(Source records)
________
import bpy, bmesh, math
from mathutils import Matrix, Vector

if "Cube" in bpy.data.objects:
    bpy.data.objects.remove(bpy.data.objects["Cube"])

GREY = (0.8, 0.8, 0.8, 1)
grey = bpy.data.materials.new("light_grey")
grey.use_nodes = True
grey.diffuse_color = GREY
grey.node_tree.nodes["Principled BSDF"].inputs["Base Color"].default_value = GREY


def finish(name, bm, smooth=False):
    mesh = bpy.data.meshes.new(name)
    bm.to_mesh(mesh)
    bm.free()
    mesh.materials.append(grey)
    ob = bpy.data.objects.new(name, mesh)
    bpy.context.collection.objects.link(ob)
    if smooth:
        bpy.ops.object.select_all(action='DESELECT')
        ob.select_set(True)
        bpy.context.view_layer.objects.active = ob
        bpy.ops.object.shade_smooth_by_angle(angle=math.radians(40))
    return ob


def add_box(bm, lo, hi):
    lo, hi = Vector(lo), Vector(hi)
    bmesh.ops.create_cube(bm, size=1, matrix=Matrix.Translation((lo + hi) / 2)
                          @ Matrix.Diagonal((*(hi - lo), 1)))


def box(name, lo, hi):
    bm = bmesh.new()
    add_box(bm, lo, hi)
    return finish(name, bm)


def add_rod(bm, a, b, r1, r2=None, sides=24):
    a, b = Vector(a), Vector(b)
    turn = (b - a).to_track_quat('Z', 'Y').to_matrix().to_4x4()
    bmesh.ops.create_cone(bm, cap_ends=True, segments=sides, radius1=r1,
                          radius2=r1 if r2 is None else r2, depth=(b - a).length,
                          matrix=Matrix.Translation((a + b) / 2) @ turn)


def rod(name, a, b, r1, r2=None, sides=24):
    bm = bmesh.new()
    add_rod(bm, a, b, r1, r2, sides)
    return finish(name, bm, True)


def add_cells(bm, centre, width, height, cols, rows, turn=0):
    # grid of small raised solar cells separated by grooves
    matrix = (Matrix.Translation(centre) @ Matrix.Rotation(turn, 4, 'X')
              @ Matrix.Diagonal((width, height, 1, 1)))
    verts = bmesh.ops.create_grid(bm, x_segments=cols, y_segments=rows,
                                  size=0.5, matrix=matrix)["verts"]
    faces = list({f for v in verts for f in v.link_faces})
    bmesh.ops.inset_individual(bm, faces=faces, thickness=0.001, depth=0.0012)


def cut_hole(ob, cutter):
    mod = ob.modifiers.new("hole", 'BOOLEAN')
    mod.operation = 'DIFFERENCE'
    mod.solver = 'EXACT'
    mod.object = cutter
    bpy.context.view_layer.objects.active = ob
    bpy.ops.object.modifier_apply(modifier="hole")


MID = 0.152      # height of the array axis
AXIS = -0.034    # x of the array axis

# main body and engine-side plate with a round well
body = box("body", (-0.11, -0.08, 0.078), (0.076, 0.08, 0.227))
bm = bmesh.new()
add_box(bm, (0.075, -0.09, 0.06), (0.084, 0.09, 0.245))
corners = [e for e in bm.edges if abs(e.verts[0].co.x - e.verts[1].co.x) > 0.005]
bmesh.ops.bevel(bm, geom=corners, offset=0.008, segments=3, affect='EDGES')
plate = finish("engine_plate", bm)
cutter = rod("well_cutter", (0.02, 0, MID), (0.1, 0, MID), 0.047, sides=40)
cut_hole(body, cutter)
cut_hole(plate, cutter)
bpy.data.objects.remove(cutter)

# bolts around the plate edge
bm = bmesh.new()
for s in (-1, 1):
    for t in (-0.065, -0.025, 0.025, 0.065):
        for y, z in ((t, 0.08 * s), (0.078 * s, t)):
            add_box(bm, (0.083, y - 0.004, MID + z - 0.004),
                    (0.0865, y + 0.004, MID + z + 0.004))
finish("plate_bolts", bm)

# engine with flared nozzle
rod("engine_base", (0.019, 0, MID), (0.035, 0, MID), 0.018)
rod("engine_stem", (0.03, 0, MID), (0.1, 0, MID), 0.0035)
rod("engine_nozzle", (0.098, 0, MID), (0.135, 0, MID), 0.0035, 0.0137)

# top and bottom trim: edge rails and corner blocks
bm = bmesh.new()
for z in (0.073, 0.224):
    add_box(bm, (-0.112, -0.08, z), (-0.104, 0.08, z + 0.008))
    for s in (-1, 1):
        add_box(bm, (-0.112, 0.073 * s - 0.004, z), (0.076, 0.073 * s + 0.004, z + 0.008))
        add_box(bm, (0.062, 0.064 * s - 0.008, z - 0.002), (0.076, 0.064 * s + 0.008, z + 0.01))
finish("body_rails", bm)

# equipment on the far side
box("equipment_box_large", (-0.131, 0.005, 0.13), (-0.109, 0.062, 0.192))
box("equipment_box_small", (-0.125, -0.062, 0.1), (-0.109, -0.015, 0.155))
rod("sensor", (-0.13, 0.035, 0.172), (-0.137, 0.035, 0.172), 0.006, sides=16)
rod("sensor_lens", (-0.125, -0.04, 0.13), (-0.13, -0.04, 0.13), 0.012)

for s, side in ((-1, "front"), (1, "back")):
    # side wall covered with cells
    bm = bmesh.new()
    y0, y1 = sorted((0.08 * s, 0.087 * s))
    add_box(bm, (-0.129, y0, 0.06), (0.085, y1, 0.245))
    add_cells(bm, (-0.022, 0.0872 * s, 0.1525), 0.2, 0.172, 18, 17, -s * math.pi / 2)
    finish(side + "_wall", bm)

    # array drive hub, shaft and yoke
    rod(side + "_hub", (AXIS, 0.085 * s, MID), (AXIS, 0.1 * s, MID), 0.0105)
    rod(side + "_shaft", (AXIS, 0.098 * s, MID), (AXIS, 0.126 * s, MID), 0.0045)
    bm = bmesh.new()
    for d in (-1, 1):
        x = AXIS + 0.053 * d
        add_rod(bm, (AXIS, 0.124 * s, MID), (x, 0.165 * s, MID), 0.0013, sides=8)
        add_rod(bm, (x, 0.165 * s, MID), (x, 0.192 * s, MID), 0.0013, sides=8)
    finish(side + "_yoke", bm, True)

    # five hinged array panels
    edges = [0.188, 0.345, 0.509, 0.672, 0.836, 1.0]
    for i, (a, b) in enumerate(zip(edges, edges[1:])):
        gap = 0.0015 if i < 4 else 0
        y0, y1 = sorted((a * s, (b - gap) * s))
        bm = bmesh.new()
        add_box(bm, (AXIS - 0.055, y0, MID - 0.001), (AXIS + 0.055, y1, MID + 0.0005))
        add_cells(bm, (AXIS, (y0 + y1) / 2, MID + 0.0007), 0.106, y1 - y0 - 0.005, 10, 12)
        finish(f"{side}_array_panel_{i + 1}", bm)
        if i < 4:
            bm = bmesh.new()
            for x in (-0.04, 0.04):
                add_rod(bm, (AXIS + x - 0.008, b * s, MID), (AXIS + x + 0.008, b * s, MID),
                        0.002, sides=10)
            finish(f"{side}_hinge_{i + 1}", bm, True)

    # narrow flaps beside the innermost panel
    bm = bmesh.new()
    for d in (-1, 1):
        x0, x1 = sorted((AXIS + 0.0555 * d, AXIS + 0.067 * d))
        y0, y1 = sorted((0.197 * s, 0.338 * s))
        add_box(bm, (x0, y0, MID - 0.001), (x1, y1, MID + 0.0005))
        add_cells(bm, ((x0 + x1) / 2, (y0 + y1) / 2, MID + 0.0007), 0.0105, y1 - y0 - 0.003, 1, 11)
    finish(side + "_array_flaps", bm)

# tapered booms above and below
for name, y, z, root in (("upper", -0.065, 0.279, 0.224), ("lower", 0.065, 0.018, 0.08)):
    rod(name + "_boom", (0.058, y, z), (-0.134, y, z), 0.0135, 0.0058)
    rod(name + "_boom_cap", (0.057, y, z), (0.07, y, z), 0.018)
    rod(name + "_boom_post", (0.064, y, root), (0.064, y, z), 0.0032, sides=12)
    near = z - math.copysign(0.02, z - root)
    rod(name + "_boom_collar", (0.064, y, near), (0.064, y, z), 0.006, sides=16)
________
- _EXERCISE AIM_
Reproduce the records above exactly, starting with the line that contains "s, MID), 0.0105)" and ending with the last line.

- _OUTPUT_
    rod(side + "_hub", (AXIS, 0.085 * s, MID), (AXIS, 0.1 * s, MID), 0.0105)
    rod(side + "_shaft", (AXIS, 0.098 * s, MID), (AXIS, 0.126 * s, MID), 0.0045)
    bm = bmesh.new()
    for d in (-1, 1):
        x = AXIS + 0.053 * d
        add_rod(bm, (AXIS, 0.124 * s, MID), (x, 0.165 * s, MID), 0.0013, sides=8)
        add_rod(bm, (x, 0.165 * s, MID), (x, 0.192 * s, MID), 0.0013, sides=8)
    finish(side + "_yoke", bm, True)

    # five hinged array panels
    edges = [0.188, 0.345, 0.509, 0.672, 0.836, 1.0]
    for i, (a, b) in enumerate(zip(edges, edges[1:])):
        gap = 0.0015 if i < 4 else 0
        y0, y1 = sorted((a * s, (b - gap) * s))
        bm = bmesh.new()
        add_box(bm, (AXIS - 0.055, y0, MID - 0.001), (AXIS + 0.055, y1, MID + 0.0005))
        add_cells(bm, (AXIS, (y0 + y1) / 2, MID + 0.0007), 0.106, y1 - y0 - 0.005, 10, 12)
        finish(f"{side}_array_panel_{i + 1}", bm)
        if i < 4:
            bm = bmesh.new()
            for x in (-0.04, 0.04):
                add_rod(bm, (AXIS + x - 0.008, b * s, MID), (AXIS + x + 0.008, b * s, MID),
                        0.002, sides=10)
            finish(f"{side}_hinge_{i + 1}", bm, True)

    # narrow flaps beside the innermost panel
    bm = bmesh.new()
    for d in (-1, 1):
        x0, x1 = sorted((AXIS + 0.0555 * d, AXIS + 0.067 * d))
        y0, y1 = sorted((0.197 * s, 0.338 * s))
        add_box(bm, (x0, y0, MID - 0.001), (x1, y1, MID + 0.0005))
        add_cells(bm, ((x0 + x1) / 2, (y0 + y1) / 2, MID + 0.0007), 0.0105, y1 - y0 - 0.003, 1, 11)
    finish(side + "_array_flaps", bm)

# tapered booms above and below
for name, y, z, root in (("upper", -0.065, 0.279, 0.224), ("lower", 0.065, 0.018, 0.08)):
    rod(name + "_boom", (0.058, y, z), (-0.134, y, z), 0.0135, 0.0058)
    rod(name + "_boom_cap", (0.057, y, z), (0.07, y, z), 0.018)
    rod(name + "_boom_post", (0.064, y, root), (0.064, y, z), 0.0032, sides=12)
    near = z - math.copysign(0.02, z - root)
    rod(name + "_boom_collar", (0.064, y, near), (0.064, y, z), 0.006, sides=16)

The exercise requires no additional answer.